What is a deadly weapon finding?
An affirmative deadly weapon finding is the trier of fact’s express determination that a deadly weapon was actually used or exhibited during the commission of the offense. LaFleur vs. State, 106 S.W.3d 91, 94 (Tex. Crim. App. 2003). Generally, an affirmative finding of a deadly weapon may be made when (1) the indictment includes an allegation of a “deadly weapon,” and the verdict states the defendant is guilty as charged in the indictment, (2) the indictment does not allege “deadly weapon,” but does allege a weapon that is per se a deadly weapon, and the verdict states the defendant is guilty as charged in the indictment, or (3) the jury has affirmatively answered a special charge issue on “deadly weapon” use or exhibition.

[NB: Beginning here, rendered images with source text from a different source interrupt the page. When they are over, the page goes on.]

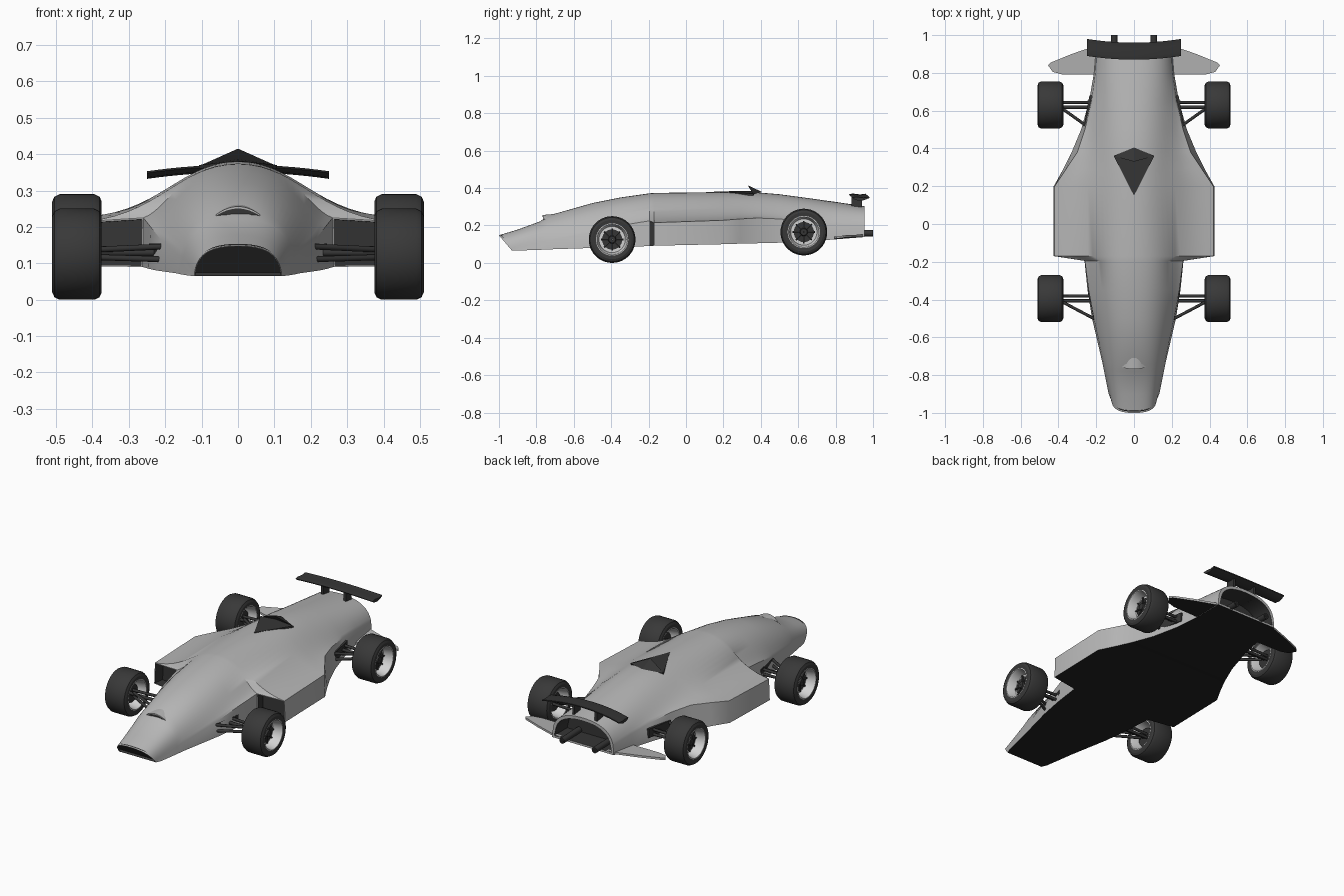
import bpy, bmesh, math
from mathutils import Vector

if "Cube" in bpy.data.objects:
    bpy.data.objects.remove(bpy.data.objects["Cube"])


def mat(name, r, g, b):
    m = bpy.data.materials.new(name)
    m.diffuse_color = (r, g, b, 1)
    m.use_nodes = True
    m.node_tree.nodes["Principled BSDF"].inputs["Base Color"].default_value = m.diffuse_color
    return m


BODY = mat("body_grey", 0.47, 0.47, 0.47)
FLOOR = mat("floor_black", 0.015, 0.015, 0.015)
CARBON = mat("carbon_dark", 0.035, 0.035, 0.035)
TYRE = mat("tyre_rubber", 0.04, 0.04, 0.04)
RIM = mat("rim_silver", 0.65, 0.65, 0.65)


def finish(bm, name, mats, angle=35):
    bmesh.ops.recalc_face_normals(bm, faces=bm.faces)
    me = bpy.data.meshes.new(name)
    bm.to_mesh(me)
    bm.free()
    ob = bpy.data.objects.new(name, me)
    bpy.context.collection.objects.link(ob)
    for m in mats:
        me.materials.append(m)
    bpy.ops.object.select_all(action='DESELECT')
    ob.select_set(True)
    bpy.context.view_layer.objects.active = ob
    bpy.ops.object.shade_smooth_by_angle(angle=math.radians(angle))
    return ob


def prism(name, low, high, mats):
    """Closed solid between two matching outlines."""
    bm = bmesh.new()
    a = [bm.verts.new(p) for p in low]
    b = [bm.verts.new(p) for p in high]
    bm.faces.new(a)
    bm.faces.new(b)
    for i in range(len(a)):
        j = (i + 1) % len(a)
        bm.faces.new((a[i], a[j], b[j], b[i]))
    ob = finish(bm, name, mats)
    if len(mats) > 1:
        for f in ob.data.polygons:
            f.material_index = 1 if f.normal.z < -0.6 else 0
    return ob


def box(name, x0, x1, y0, y1, z0, z1, m):
    c = [(x0, y0), (x1, y0), (x1, y1), (x0, y1)]
    return prism(name, [(x, y, z0) for x, y in c], [(x, y, z1) for x, y in c], [m])


def rod(name, p, q, r, m, n=12):
    p, q = Vector(p), Vector(q)
    rot = (q - p).to_track_quat('Z', 'Y')
    ring = [rot @ Vector((r * math.cos(k * math.tau / n), r * math.sin(k * math.tau / n), 0)) for k in range(n)]
    return prism(name, [p + v for v in ring], [q + v for v in ring], [m])


# Body shell: y, bottom z, bottom width, shoulder x, shoulder z, top z, dome x, flank x, flank z
STATIONS = [
    (-.93, .065, .12, .12, .07, .148, .085, .115, .12),
    (-.90, .066, .134, .13, .08, .178, .088, .125, .145),
    (-.78, .070, .158, .152, .11, .222, .10, .138, .185),
    (-.74, .072, .166, .16, .12, .252, .10, .145, .195),
    (-.50, .080, .222, .212, .165, .32, .13, .175, .225),
    (-.35, .085, .246, .24, .20, .35, .15, .185, .24),
    (-.195, .090, .262, .26, .225, .372, .16, .19, .25),
    (-.17, .092, .425, .42, .215, .374, .16, .21, .235),
    (.20, .100, .425, .42, .228, .379, .16, .21, .24),
    (.29, .103, .375, .36, .235, .379, .155, .20, .25),
    (.38, .105, .33, .30, .24, .377, .15, .19, .255),
    (.50, .108, .28, .26, .235, .367, .14, .19, .265),
    (.65, .115, .238, .225, .22, .347, .13, .18, .27),
    (.80, .126, .212, .205, .205, .326, .125, .18, .27),
    (.955, .138, .20, .195, .195, .303, .12, .18, .265),
]
N = 14
bm = bmesh.new()
rings = []
for i, (y, zb, wb, ws, zs, zt, a, bx, bz) in enumerate(STATIONS):
    half = [(wb, zb)]
    for k in range(N + 1):
        t = 1 - k / N
        u = 1 - t
        half.append((3 * u * u * t * a + 3 * u * t * t * bx + t ** 3 * ws,
                     (u ** 3 + 3 * u * u * t) * zt + 3 * u * t * t * bz + t ** 3 * zs))
    pts = half + [(-x, z) for x, z in reversed(half[:-1])]
    # the nose mouth leans forward with height
    rings.append([bm.verts.new((x, y - ((z - zb) * .85 if i == 0 else 0), z)) for x, z in pts])
inlets = []
M = len(rings[0])
for i in range(len(rings) - 1):
    for j in range(M):
        k = (j + 1) % M
        f = bm.faces.new((rings[i][j], rings[i][k], rings[i + 1][k], rings[i + 1][j]))
        if j == M - 1:
            f.material_index = 1
        if i == 6 and j in (0, M - 2):
            inlets.append(f)
mouth = bm.faces.new(rings[0])
tail = bm.faces.new(rings[-1])
bmesh.ops.recalc_face_normals(bm, faces=bm.faces)
# Recessed openings: side inlets, mouth and tail tunnel
for f, lip, deep in [(g, .006, .06) for g in inlets] + [(mouth, .003, .012), (tail, .018, .0)]:
    bmesh.ops.inset_individual(bm, faces=[f], thickness=lip)
    d = f.normal.copy()
    f.material_index = 2
    if deep == 0:
        d, deep = Vector((0, 1, 0)), .12
    r = bmesh.ops.extrude_face_region(bm, geom=[f])
    nf = [g for g in r['geom'] if isinstance(g, bmesh.types.BMFace)]
    vs = [g for g in r['geom'] if isinstance(g, bmesh.types.BMVert)]
    bmesh.ops.translate(bm, verts=vs, vec=-d * deep)
    for v in vs:
        for g in v.link_faces:
            g.material_index = 2
    if f.is_valid and f not in nf:
        bmesh.ops.delete(bm, geom=[f], context='FACES_ONLY')
finish(bm, "body_shell", [BODY, FLOOR, CARBON], 32)

# Nose vent: dark crescent mouth under a thin lid
xs = [-.06 + .01 * k for k in range(13)]


def crescent(y, top, bot, drop_t, drop_b):
    up = [(x, y + 2 * x * x, top - drop_t * (x / .06) ** 2) for x in xs]
    dn = [(x, y + 2 * x * x, bot - drop_b * (x / .06) ** 2 - .0005) for x in reversed(xs)]
    return up + dn


prism("nose_vent", crescent(-.765, .251, .228, .02, .003), crescent(-.735, .251, .228, .02, .003), [CARBON])
prism("nose_vent_lid", crescent(-.768, .256, .251, .022, .02), crescent(-.71, .261, .251, .022, .02), [BODY])

# Roof scoop: dark recess and raised lip
prism("scoop_recess",
      [(0, .15, .372), (.107, .36, .36), (0, .37, .372), (-.107, .36, .36)],
      [(0, .15, .382), (.107, .36, .37), (0, .37, .385), (-.107, .36, .37)], [CARBON])
bm = bmesh.new()
L, R, T, B = [bm.verts.new(p) for p in ((-.11, .36, .366), (.11, .36, .366), (0, .33, .415), (0, .405, .38))]
for f in ((L, T, B), (T, R, B), (L, R, T), (L, B, R)):
    bm.faces.new(f)
finish(bm, "scoop_lip", [CARBON], 10)

# Rear wing, bowed in height and plan
bm = bmesh.new()
sec = []
for k in range(17):
    x = -.25 + .5 * k / 16
    q = (x / .25) ** 2
    sec.append([bm.verts.new((x, y + .02 * q, z - .018 * q)) for y, z in
                ((.87, .366), (.89, .371), (.93, .366), (.96, .37), (.96, .364), (.92, .35), (.885, .354))])
for s, e in zip(sec, sec[1:]):
    for j in range(7):
        bm.faces.new((s[j], s[(j + 1) % 7], e[(j + 1) % 7], e[j]))
bm.faces.new(sec[0])
bm.faces.new(sec[-1])
finish(bm, "rear_wing", [CARBON])


def wheel(name, s, y, z):
    bm = bmesh.new()

    def lathe(prof, mi, n=40):
        cols = [[bm.verts.new((s * (.4425 + x), y + r * math.cos(k * math.tau / n), z + r * math.sin(k * math.tau / n)))
                 for x, r in prof] for k in range(n)]
        for k in range(n):
            a, b = cols[k], cols[(k + 1) % n]
            for j in range(len(prof)):
                i = (j + 1) % len(prof)
                bm.faces.new((a[j], a[i], b[i], b[j])).material_index = mi
    lathe([(-.066, .084), (-.068, .105), (-.062, .118), (-.048, .125), (.048, .125), (.062, .118), (.068, .105), (.066, .084)], 0)
    lathe([(.066, .088), (.067, .082), (.058, .078), (.012, .070), (.012, .002),
           (0, .002), (0, .07), (-.058, .078), (-.067, .082), (-.066, .088)], 1)
    lathe([(-.03, .002), (-.03, .054), (.02, .054), (.02, .002)], 2)
    lathe([(.02, .002), (.02, .022), (.036, .018), (.036, .002)], 2, 16)
    finish(bm, name, [TYRE, RIM, CARBON], 30)
    # hub spokes
    for k in range(8):
        a = k * math.tau / 8
        c, d = math.cos(a), math.sin(a)
        rod(name + "_spoke", (s * .465, y + .02 * c, z + .02 * d), (s * .465, y + .06 * c, z + .06 * d), .005, CARBON, 6)


# Wheels, suspension, wing posts, exhausts and rear side planes, on both sides
for s, side in ((1, "right"), (-1, "left")):
    for end, y, z, x0, x1 in (("front", -.395, .125, .215, .195), ("rear", .63, .165, .21, .245)):
        wheel(f"{end}_{side}_wheel", s, y, z)
        for dz in (-.012, .018):
            rod(f"{end}_{side}_arm", (s * x0, y + .015, z + dz), (s * .42, y + .012, z + dz * .7), .008, CARBON)
            rod(f"{end}_{side}_brace", (s * x1, y - .115, z + dz * 1.2), (s * .39, y - .012, z + dz * .7), .008, CARBON)
        rod(f"{end}_{side}_link", (s * x0, y - .012, z + .004), (s * .42, y - .012, z + .004), .009, CARBON)
        # dark mounting slot following the hull side
        w0, w1 = (.213, .245) if end == "front" else (.266, .236)
        out = [(s * .15, y - .11), (s * w0, y - .11), (s * w1, y + .05), (s * .15, y + .05)]
        prism(f"{end}_{side}_mount", [(px, py, z - .022) for px, py in out], [(px, py, z + .03) for px, py in out], [CARBON])
    box(f"{side}_wing_post", s * .065, s * .08, .885, .94, .28, .36, CARBON)
    rod(f"{side}_exhaust", (s * .105, .84, .163), (s * .105, 1.0, .158), .017, CARBON, 16)
    rod(f"{side}_exhaust_bore", (s * .105, .98, .158), (s * .105, 1.0005, .158), .012, FLOOR, 16)
    plan = [(.15, .79), (.38, .792), (.43, .805), (.455, .84), (.44, .855), (.33, .9), (.2, .945), (.15, .955)]
    zz = [.126, .128, .13, .134, .136, .138, .14, .14]
    prism(f"{side}_rear_plane", [(s * x, y, h) for (x, y), h in zip(plan, zz)],
          [(s * x, y, h + .012) for (x, y), h in zip(plan, zz)], [BODY, FLOOR])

Polk v. State, 693 S.W.2d 391, 396 (Tex. Crim. App. 1985).
Isn’t driving a car while intoxicated always considered using a deadly weapon?
No, a motor vehicle is not a deadly weapon per se, but can be found to be a deadly weapon if it is used in a manner that is capable of causing death or serious bodily injury. See TEX. PENAL CODE § 1.07(a)(17)(B).
A deadly weapon finding in a driving while intoxicated case is dependent upon specific testimony in the record about how the automobile was used or driven and whether a defendant’s driving was reckless or dangerous.